> REQUIREMENT
Below are some entries. Repeat exactly the lines from the one with "bmesh.ops.translate(bm, vec=(2, 0, 0), verts=[g" through the one with "WALL_Y0, 0.0, 0.016))", and only those.

[Dataset entries]

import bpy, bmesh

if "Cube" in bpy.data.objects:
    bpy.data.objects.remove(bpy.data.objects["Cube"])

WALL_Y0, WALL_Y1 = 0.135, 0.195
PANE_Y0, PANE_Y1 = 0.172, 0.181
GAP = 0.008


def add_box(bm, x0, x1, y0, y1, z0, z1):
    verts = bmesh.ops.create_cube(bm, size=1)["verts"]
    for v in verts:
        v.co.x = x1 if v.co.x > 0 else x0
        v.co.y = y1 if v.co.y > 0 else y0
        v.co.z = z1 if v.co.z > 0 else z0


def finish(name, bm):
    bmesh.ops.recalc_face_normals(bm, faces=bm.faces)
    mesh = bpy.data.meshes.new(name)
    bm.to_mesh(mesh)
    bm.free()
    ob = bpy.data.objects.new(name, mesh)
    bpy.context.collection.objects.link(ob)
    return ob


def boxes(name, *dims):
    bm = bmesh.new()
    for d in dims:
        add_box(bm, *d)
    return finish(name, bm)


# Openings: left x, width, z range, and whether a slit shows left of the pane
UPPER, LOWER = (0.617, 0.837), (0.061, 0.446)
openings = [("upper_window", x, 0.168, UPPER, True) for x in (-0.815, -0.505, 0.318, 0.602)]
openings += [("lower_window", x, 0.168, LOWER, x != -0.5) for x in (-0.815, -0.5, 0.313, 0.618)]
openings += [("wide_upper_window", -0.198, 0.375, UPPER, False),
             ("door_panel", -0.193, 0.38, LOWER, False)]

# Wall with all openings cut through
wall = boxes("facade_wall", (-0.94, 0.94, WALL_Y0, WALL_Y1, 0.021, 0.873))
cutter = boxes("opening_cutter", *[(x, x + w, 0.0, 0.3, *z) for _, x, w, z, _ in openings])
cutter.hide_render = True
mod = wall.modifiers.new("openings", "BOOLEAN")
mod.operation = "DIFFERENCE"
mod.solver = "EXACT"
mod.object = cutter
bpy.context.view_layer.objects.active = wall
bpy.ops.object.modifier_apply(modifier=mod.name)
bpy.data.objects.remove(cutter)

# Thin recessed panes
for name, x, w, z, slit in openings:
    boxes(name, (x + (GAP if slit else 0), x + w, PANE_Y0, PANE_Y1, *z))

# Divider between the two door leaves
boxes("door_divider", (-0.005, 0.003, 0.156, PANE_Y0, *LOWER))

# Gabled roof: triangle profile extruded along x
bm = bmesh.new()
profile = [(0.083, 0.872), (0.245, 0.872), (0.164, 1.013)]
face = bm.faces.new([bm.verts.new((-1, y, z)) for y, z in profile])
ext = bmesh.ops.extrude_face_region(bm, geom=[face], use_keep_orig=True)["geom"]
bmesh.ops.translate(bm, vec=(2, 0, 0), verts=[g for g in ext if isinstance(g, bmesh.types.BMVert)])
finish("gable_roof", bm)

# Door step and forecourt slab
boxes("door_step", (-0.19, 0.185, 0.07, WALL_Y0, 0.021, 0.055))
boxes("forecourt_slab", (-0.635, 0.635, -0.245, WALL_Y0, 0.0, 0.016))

---

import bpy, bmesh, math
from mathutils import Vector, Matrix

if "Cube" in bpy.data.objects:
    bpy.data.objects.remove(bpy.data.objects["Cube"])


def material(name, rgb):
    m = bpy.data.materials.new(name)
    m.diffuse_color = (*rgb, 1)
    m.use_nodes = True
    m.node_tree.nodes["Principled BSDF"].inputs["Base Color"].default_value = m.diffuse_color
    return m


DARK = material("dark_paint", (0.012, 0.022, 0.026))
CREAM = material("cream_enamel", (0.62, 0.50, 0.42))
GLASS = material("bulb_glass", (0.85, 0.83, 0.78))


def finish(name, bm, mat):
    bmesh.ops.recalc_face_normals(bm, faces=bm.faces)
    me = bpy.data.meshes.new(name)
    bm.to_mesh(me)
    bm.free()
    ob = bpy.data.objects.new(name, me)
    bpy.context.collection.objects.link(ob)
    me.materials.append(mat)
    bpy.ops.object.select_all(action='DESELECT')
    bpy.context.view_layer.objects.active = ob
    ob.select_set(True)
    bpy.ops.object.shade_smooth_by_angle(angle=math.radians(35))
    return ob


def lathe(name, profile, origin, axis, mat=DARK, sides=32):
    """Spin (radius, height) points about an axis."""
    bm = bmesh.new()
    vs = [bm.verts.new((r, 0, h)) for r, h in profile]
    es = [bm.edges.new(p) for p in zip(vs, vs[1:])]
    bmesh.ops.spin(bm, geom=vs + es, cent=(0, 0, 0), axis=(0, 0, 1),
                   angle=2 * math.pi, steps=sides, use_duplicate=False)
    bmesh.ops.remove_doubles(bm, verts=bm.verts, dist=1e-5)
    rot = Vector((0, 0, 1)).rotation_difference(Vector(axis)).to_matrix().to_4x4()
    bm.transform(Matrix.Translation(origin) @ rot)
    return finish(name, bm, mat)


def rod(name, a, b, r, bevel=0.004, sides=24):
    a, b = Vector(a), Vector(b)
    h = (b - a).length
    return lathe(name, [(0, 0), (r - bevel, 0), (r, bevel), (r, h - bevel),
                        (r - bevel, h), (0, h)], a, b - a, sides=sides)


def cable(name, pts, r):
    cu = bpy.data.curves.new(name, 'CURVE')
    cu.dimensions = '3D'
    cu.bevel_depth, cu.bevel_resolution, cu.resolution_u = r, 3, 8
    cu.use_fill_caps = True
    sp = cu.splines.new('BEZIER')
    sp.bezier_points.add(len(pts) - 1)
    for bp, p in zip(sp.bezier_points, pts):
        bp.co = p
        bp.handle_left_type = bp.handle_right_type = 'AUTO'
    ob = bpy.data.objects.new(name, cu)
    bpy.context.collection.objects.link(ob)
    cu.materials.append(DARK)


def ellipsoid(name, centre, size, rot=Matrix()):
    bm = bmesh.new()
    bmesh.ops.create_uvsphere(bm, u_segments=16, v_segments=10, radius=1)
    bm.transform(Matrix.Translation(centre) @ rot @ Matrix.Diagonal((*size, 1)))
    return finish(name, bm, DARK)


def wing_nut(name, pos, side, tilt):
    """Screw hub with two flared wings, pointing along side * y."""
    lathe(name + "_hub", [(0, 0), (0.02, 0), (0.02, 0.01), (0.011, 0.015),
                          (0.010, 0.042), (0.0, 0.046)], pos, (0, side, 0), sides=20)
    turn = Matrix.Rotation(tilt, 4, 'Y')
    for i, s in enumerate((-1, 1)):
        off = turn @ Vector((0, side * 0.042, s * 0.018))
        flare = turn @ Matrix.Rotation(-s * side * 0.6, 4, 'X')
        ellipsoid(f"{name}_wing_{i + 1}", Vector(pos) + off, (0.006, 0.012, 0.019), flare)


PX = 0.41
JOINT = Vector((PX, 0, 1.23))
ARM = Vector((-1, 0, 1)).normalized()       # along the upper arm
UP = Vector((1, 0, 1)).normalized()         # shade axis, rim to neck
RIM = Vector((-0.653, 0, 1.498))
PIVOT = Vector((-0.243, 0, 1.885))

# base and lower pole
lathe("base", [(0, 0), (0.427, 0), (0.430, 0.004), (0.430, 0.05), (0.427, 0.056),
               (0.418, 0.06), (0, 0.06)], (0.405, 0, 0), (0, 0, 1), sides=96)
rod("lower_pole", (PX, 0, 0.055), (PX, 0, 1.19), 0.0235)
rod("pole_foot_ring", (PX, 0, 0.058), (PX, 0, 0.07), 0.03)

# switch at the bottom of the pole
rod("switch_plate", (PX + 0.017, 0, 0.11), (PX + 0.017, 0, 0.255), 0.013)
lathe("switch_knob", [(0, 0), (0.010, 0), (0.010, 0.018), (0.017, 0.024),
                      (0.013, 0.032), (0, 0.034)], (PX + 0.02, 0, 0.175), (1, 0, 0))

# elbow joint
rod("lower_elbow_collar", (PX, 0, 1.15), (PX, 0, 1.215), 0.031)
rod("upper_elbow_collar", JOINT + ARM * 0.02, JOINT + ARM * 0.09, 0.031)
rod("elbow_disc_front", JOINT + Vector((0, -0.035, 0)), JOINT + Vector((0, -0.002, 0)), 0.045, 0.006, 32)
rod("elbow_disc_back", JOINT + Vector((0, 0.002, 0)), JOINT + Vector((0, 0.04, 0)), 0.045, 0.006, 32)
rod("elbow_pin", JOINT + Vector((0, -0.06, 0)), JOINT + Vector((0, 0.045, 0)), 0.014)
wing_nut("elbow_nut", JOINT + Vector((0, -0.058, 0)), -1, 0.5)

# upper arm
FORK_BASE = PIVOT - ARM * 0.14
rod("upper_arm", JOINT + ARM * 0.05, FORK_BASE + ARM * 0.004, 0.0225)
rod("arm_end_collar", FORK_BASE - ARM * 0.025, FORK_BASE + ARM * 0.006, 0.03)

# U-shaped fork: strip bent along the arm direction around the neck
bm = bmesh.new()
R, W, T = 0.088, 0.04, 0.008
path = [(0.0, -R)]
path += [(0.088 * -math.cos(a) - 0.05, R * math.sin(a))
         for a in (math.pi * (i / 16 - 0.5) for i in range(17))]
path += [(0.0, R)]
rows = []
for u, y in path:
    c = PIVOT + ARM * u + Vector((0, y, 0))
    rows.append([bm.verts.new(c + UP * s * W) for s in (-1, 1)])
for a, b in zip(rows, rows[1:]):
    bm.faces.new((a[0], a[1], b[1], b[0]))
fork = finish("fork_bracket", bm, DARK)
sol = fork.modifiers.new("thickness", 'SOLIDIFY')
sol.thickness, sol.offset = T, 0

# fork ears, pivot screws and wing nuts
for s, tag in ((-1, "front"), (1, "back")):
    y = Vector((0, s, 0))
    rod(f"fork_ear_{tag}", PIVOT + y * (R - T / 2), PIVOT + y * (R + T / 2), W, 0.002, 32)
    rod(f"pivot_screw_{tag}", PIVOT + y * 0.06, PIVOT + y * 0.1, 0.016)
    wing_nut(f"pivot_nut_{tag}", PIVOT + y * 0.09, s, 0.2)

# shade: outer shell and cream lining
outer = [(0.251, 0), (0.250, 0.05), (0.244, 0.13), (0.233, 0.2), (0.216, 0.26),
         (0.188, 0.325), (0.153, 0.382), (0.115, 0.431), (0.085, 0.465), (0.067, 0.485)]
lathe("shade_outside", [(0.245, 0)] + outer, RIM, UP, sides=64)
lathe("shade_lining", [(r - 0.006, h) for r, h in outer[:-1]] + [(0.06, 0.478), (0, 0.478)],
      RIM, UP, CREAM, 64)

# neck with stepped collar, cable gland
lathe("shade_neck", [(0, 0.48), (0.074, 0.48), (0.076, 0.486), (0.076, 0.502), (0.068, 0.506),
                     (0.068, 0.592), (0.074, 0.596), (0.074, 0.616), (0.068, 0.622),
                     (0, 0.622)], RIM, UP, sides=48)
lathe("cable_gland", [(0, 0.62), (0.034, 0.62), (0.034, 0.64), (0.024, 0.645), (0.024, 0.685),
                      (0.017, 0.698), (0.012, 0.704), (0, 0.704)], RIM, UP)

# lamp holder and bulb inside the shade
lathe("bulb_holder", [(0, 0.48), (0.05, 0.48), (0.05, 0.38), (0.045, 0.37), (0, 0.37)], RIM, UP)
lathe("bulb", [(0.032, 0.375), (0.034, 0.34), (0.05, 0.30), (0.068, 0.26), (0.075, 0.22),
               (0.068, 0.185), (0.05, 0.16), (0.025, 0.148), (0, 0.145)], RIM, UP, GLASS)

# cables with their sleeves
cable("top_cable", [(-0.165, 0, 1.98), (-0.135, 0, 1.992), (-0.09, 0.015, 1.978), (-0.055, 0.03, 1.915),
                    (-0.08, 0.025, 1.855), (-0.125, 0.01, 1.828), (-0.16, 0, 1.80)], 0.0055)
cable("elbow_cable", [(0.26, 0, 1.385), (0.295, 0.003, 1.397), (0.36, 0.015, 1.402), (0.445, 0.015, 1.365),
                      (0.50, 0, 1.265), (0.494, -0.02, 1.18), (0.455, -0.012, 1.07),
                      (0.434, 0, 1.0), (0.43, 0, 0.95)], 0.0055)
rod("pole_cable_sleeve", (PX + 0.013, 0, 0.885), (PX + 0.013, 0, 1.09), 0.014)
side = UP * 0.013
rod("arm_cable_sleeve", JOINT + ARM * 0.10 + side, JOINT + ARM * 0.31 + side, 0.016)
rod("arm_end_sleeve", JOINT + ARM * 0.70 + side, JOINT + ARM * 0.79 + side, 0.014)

> FINISHED EXERCISE
bmesh.ops.translate(bm, vec=(2, 0, 0), verts=[g for g in ext if isinstance(g, bmesh.types.BMVert)])
finish("gable_roof", bm)

# Door step and forecourt slab
boxes("door_step", (-0.19, 0.185, 0.07, WALL_Y0, 0.021, 0.055))
boxes("forecourt_slab", (-0.635, 0.635, -0.245, WALL_Y0, 0.0, 0.016))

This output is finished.